### WHAT IS EXPECTED:
Your answer should be the exact lines of the data below from the one containing "bm.faces.new((a[i], a[j], b[j], b[i]))" through the one containing "0.39, 0.09, z)"; please include nothing else.
------ PROVIDED ENTRIES
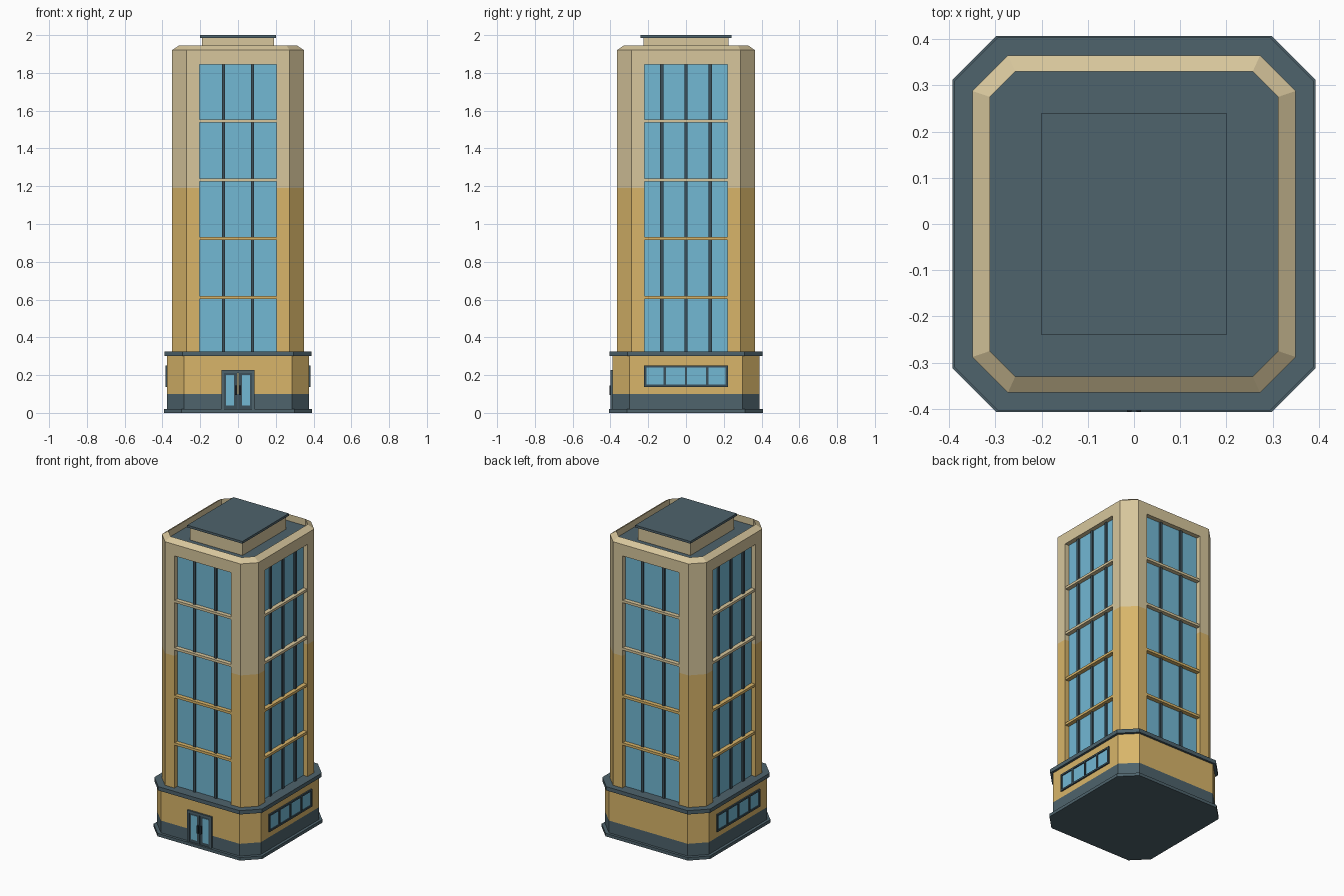
import bpy, bmesh

if "Cube" in bpy.data.objects:
    bpy.data.objects.remove(bpy.data.objects["Cube"])

def mat(name, rgb):
    m = bpy.data.materials.new(name)
    lin = [((c / 255 + 0.055) / 1.055) ** 2.4 for c in rgb]
    m.diffuse_color = (*lin, 1)
    m.use_nodes = True
    m.node_tree.nodes["Principled BSDF"].inputs["Base Color"].default_value = m.diffuse_color
    return m

BEIGE = mat("beige stone", (215, 198, 156))
YELLOW = mat("yellow stone", (216, 181, 106))
SLATE = mat("slate", (78, 99, 108))
DARK = mat("dark metal", (60, 80, 90))
GLASS = mat("blue glass", (114, 184, 212))
BLACK = mat("dark handle", (38, 48, 56))
SPLIT = 1.19

def finish(name, bm, mats):
    bmesh.ops.remove_doubles(bm, verts=bm.verts, dist=1e-5)
    bmesh.ops.recalc_face_normals(bm, faces=bm.faces)
    me = bpy.data.meshes.new(name)
    bm.to_mesh(me)
    bm.free()
    for m in mats:
        me.materials.append(m)
    ob = bpy.data.objects.new(name, me)
    bpy.context.collection.objects.link(ob)
    return ob

def boxes(name, m, spans):
    """One object from several boxes given as (x0, x1, y0, y1, z0, z1)."""
    bm = bmesh.new()
    for x0, x1, y0, y1, z0, z1 in spans:
        vs = bmesh.ops.create_cube(bm, size=1)["verts"]
        for v in vs:
            v.co.x = (x0 + x1) / 2 + v.co.x * (x1 - x0)
            v.co.y = (y0 + y1) / 2 + v.co.y * (y1 - y0)
            v.co.z = (z0 + z1) / 2 + v.co.z * (z1 - z0)
    return finish(name, bm, [m])

def ring(hx, hy, c, z, d=0.0, wx=0.205, wy=0.22):
    """Chamfered rectangle with a notch of depth d in every side."""
    p = []
    for s in (-1, 1):
        p += [(s * (hx - c), s * hy), (s * wx, s * hy), (s * wx, s * (hy - d)),
              (-s * wx, s * (hy - d)), (-s * wx, s * hy), (-s * (hx - c), s * hy)]
        p += [(-s * hx, s * (hy - c)), (-s * hx, s * wy), (-s * (hx - d), s * wy),
              (-s * (hx - d), -s * wy), (-s * hx, -s * wy), (-s * hx, -s * (hy - c))]
    return [(x, y, z) for x, y in p]

def loft(name, rings, mats, rule=lambda f: 0, bottom=True):
    bm = bmesh.new()
    rows = [[bm.verts.new(p) for p in r] for r in rings]
    n = len(rows[0])
    for a, b in zip(rows, rows[1:]):
        for i in range(n):
            j = (i + 1) % n
            bm.faces.new((a[i], a[j], b[j], b[i]))
    bm.faces.new(rows[-1])
    if bottom:
        bm.faces.new(rows[0][::-1])
    bmesh.ops.remove_doubles(bm, verts=bm.verts, dist=1e-5)
    bmesh.ops.recalc_face_normals(bm, faces=bm.faces)
    for f in bm.faces:
        f.material_index = rule(f)
    return finish(name, bm, mats)

# Base: plinth, podium with dark lower band, cornice
loft("plinth", [ring(0.393, 0.407, 0.095, z) for z in (0, 0.02)], [SLATE])
loft("podium", [ring(0.375, 0.39, 0.09, z) for z in (0.02, 0.10, 0.30)],
     [YELLOW, SLATE], lambda f: int(f.calc_center_median().z < 0.1))
loft("cornice", [ring(0.39, 0.404, 0.095, z) for z in (0.30, 0.325)], [SLATE])

# Tower shell: recessed window bays, sloped parapet rim and sunken roof
HX, HY, C, D, TOP = 0.35, 0.365, 0.077, 0.035, 1.845

def tower_rule(f):
    c = f.calc_center_median()
    if abs(f.normal.z) > 0.9 and c.z > 1.88:
        return 2
    return 0 if c.z > SPLIT else 1

loft("tower", [ring(HX, HY, C, 0.32, D), ring(HX, HY, C, SPLIT, D),
               ring(HX, HY, C, TOP, D), ring(HX, HY, C, TOP),
               ring(HX, HY, C, 1.92), ring(0.312, 0.33, 0.055, 1.945),
               ring(0.312, 0.33, 0.055, 1.90)],
     [BEIGE, YELLOW, SLATE], tower_rule, bottom=False)

# Window bays on all four sides: glass, mullions, floor rails
def bay(axis, s, w, h, u0, u1, d0, d1, z0, z1):
    """Box on a side wall: u along the wall, d measured outward from the face h."""
    a, b = sorted((s * (h + d0), s * (h + d1)))
    return (u0, u1, a, b, z0, z1) if axis == "y" else (a, b, u0, u1, z0, z1)

for side, axis, s, w, h, mull in (("front", "y", -1, 0.205, HY, (-0.077, 0.077)),
                                  ("back", "y", 1, 0.205, HY, (-0.077, 0.077)),
                                  ("right", "x", 1, 0.22, HX, (-0.128, 0, 0.128)),
                                  ("left", "x", -1, 0.22, HX, (-0.128, 0, 0.128))):
    def part(*a):
        return bay(axis, s, w, h, *a)
    boxes(side + "_glass", GLASS, [part(-w, w, -D, -D + 0.005, 0.325, TOP)])
    boxes(side + "_mullions", DARK,
          [part(u - 0.009, u + 0.009, -D, -D + 0.015, 0.325, TOP) for u in mull])
    for label, m, heights in (("lower", YELLOW, (0.612, 0.922)),
                              ("upper", BEIGE, (1.234, 1.545))):
        boxes(f"{side}_{label}_rails", m,
              [part(-w, w, -D, -0.003, z - 0.008, z + 0.008) for z in heights])

# Rooftop block and its slab
boxes("roof_block", BEIGE, [(-0.19, 0.19, -0.225, 0.225, 1.90, 1.985)])
boxes("roof_slab", SLATE, [(-0.2, 0.2, -0.24, 0.24, 1.985, 2.0)])

# Podium strip windows, left and right
for side, s in (("right", 1), ("left", -1)):
    def strip(u0, u1, d, z0, z1):
        return bay("x", s, 0, 0.375, u0, u1, -0.005, d, z0, z1)
    boxes(side + "_strip_glass", GLASS, [strip(-0.215, 0.215, 0.002, 0.145, 0.245)])
    boxes(side + "_strip_frame", DARK,
          [strip(-0.222, 0.222, 0.009, 0.138, 0.149), strip(-0.222, 0.222, 0.009, 0.241, 0.252)]
          + [strip(u - 0.006, u + 0.006, 0.009, 0.149, 0.241)
             for u in (-0.216, -0.113, 0, 0.113, 0.216)])

# Front double door: frame, leaves, glass and handles
Y = -0.39
boxes("door_leaves", DARK, [(-0.075, -0.002, Y - 0.005, Y + 0.005, 0.02, 0.215),
                            (0.002, 0.075, Y - 0.005, Y + 0.005, 0.02, 0.215)])
boxes("door_frame", SLATE, [(-0.088, -0.073, Y - 0.011, Y + 0.005, 0.02, 0.226),
                            (0.073, 0.088, Y - 0.011, Y + 0.005, 0.02, 0.226),
                            (-0.073, 0.073, Y - 0.011, Y + 0.005, 0.212, 0.226)])
boxes("door_glass", GLASS, [(s * 0.042 - 0.022, s * 0.042 + 0.022, Y - 0.007, Y, 0.04, 0.2)
                            for s in (-1, 1)])
boxes("door_handles", BLACK, [(s * 0.01 - 0.005, s * 0.01 + 0.005, Y - 0.016, Y, 0.095, 0.145)
                              for s in (-1, 1)])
------------
### ANSWER SECTION:
            bm.faces.new((a[i], a[j], b[j], b[i]))
    bm.faces.new(rows[-1])
    if bottom:
        bm.faces.new(rows[0][::-1])
    bmesh.ops.remove_doubles(bm, verts=bm.verts, dist=1e-5)
    bmesh.ops.recalc_face_normals(bm, faces=bm.faces)
    for f in bm.faces:
        f.material_index = rule(f)
    return finish(name, bm, mats)

# Base: plinth, podium with dark lower band, cornice
loft("plinth", [ring(0.393, 0.407, 0.095, z) for z in (0, 0.02)], [SLATE])
loft("podium", [ring(0.375, 0.39, 0.09, z) for z in (0.02, 0.10, 0.30)],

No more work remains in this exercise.